Top of DATA FOR THIS EXERCISE

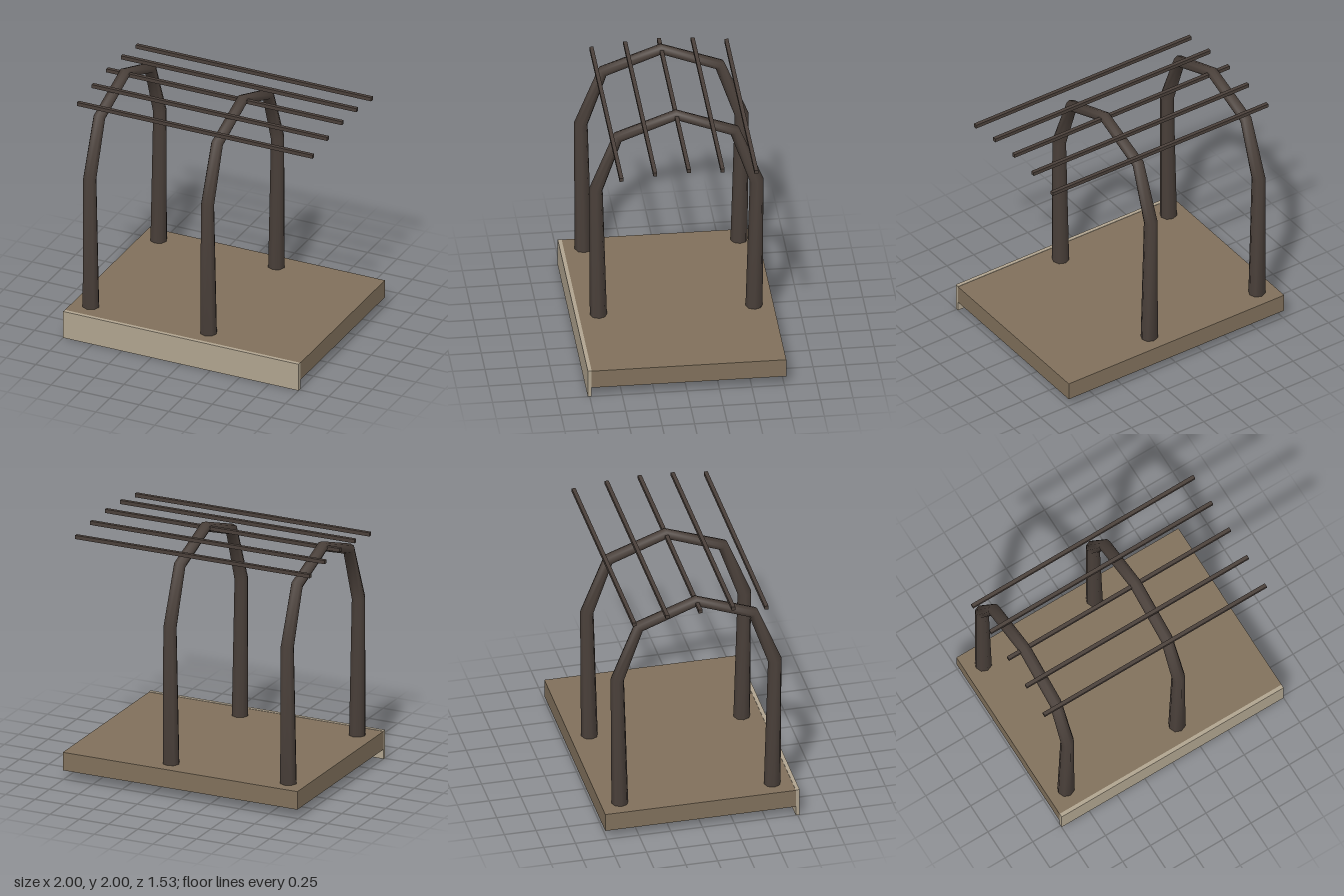
import * as THREE from 'three';

const CENTRE_Z = -0.015; // the frame is centred on the slab, behind the fascia

// Tapered arch swept through mitred rings, from the front foot over to the back foot
function archGeometry(sides = 8) {
  // offset from centre, height, miter angle (degrees), half depth, half width
  const half = [
    [0.60, 0.22, 0, 0.066, 0.067],
    [0.62, 1.336, 11, 0.054, 0.054],
    [0.45, 1.788, 46, 0.045, 0.049],
  ];
  const rings = [
    ...half,
    [0, 1.956, 90, 0.04, 0.048],
    ...half.map(([z, y, angle, a, b]) => [-z, y, 180 - angle, a, b]).reverse(),
  ];
  const pos = [], index = [];
  for (const [z, y, angle, a, b] of rings) {
    const m = THREE.MathUtils.degToRad(angle);
    for (let j = 0; j < sides; j++) {
      const t = (j / sides) * Math.PI * 2;
      const out = Math.cos(t) * a;
      pos.push(Math.sin(t) * b, y + out * Math.sin(m), z + out * Math.cos(m));
    }
  }
  const last = (rings.length - 1) * sides;
  for (let i = 0; i < last; i += sides) {
    for (let j = 0; j < sides; j++) {
      const k = (j + 1) % sides;
      index.push(i + j, i + k, i + sides + k, i + j, i + sides + k, i + sides + j);
    }
  }
  // end caps
  for (let j = 1; j < sides - 1; j++) {
    index.push(0, j + 1, j, last, last + j, last + j + 1);
  }
  const geo = new THREE.BufferGeometry();
  geo.setAttribute('position', new THREE.Float32BufferAttribute(pos, 3));
  geo.setIndex(index);
  geo.computeVertexNormals();
  return geo;
}

export function createModel() {
  const group = new THREE.Group();
  const material = (name, color) => {
    const m = new THREE.MeshStandardMaterial({ color });
    m.name = name;
    return m;
  };
  const floor = material('floorBrown', 0x80705b);
  const trim = material('paleTrim', 0xb0a48f);
  const wood = material('darkWood', 0x4a403a);

  const add = (name, geo, mat, x, y, z) => {
    const mesh = new THREE.Mesh(geo, mat);
    mesh.name = name;
    mesh.position.set(x, y, z);
    group.add(mesh);
  };

  // Platform and the deeper board along its front edge
  add('platform', new THREE.BoxGeometry(2, 0.147, 1.5), floor, 0, 0.1515, CENTRE_Z);
  add('frontFascia', new THREE.BoxGeometry(2, 0.228, 0.03), trim, 0, 0.114, 0.75);

  // Two arched frames
  const arch = archGeometry();
  [-0.85, 0.15].forEach((x) => add('arch', arch, wood, x, 0, CENTRE_Z));

  // Five roof battens, highest in the middle
  const batten = new THREE.BoxGeometry(2, 0.03, 0.03);
  [1.908, 1.938, 1.95, 1.938, 1.908].forEach((y, i) =>
    add('roofBatten', batten, wood, 0, y, CENTRE_Z + (i - 2) * 0.26));

  return group;
}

Bottom of DATA FOR THIS EXERCISE

*REQUIRED ACTION*. Copy out the whole listing exactly. Skip its pictures.

*WRITTEN SOLUTION*.
import * as THREE from 'three';

const CENTRE_Z = -0.015; // the frame is centred on the slab, behind the fascia

// Tapered arch swept through mitred rings, from the front foot over to the back foot
function archGeometry(sides = 8) {
  // offset from centre, height, miter angle (degrees), half depth, half width
  const half = [
    [0.60, 0.22, 0, 0.066, 0.067],
    [0.62, 1.336, 11, 0.054, 0.054],
    [0.45, 1.788, 46, 0.045, 0.049],
  ];
  const rings = [
    ...half,
    [0, 1.956, 90, 0.04, 0.048],
    ...half.map(([z, y, angle, a, b]) => [-z, y, 180 - angle, a, b]).reverse(),
  ];
  const pos = [], index = [];
  for (const [z, y, angle, a, b] of rings) {
    const m = THREE.MathUtils.degToRad(angle);
    for (let j = 0; j < sides; j++) {
      const t = (j / sides) * Math.PI * 2;
      const out = Math.cos(t) * a;
      pos.push(Math.sin(t) * b, y + out * Math.sin(m), z + out * Math.cos(m));
    }
  }
  const last = (rings.length - 1) * sides;
  for (let i = 0; i < last; i += sides) {
    for (let j = 0; j < sides; j++) {
      const k = (j + 1) % sides;
      index.push(i + j, i + k, i + sides + k, i + j, i + sides + k, i + sides + j);
    }
  }
  // end caps
  for (let j = 1; j < sides - 1; j++) {
    index.push(0, j + 1, j, last, last + j, last + j + 1);
  }
  const geo = new THREE.BufferGeometry();
  geo.setAttribute('position', new THREE.Float32BufferAttribute(pos, 3));
  geo.setIndex(index);
  geo.computeVertexNormals();
  return geo;
}

export function createModel() {
  const group = new THREE.Group();
  const material = (name, color) => {
    const m = new THREE.MeshStandardMaterial({ color });
    m.name = name;
    return m;
  };
  const floor = material('floorBrown', 0x80705b);
  const trim = material('paleTrim', 0xb0a48f);
  const wood = material('darkWood', 0x4a403a);

  const add = (name, geo, mat, x, y, z) => {
    const mesh = new THREE.Mesh(geo, mat);
    mesh.name = name;
    mesh.position.set(x, y, z);
    group.add(mesh);
  };

  // Platform and the deeper board along its front edge
  add('platform', new THREE.BoxGeometry(2, 0.147, 1.5), floor, 0, 0.1515, CENTRE_Z);
  add('frontFascia', new THREE.BoxGeometry(2, 0.228, 0.03), trim, 0, 0.114, 0.75);

  // Two arched frames
  const arch = archGeometry();
  [-0.85, 0.15].forEach((x) => add('arch', arch, wood, x, 0, CENTRE_Z));

  // Five roof battens, highest in the middle
  const batten = new THREE.BoxGeometry(2, 0.03, 0.03);
  [1.908, 1.938, 1.95, 1.938, 1.908].forEach((y, i) =>
    add('roofBatten', batten, wood, 0, y, CENTRE_Z + (i - 2) * 0.26));

  return group;
}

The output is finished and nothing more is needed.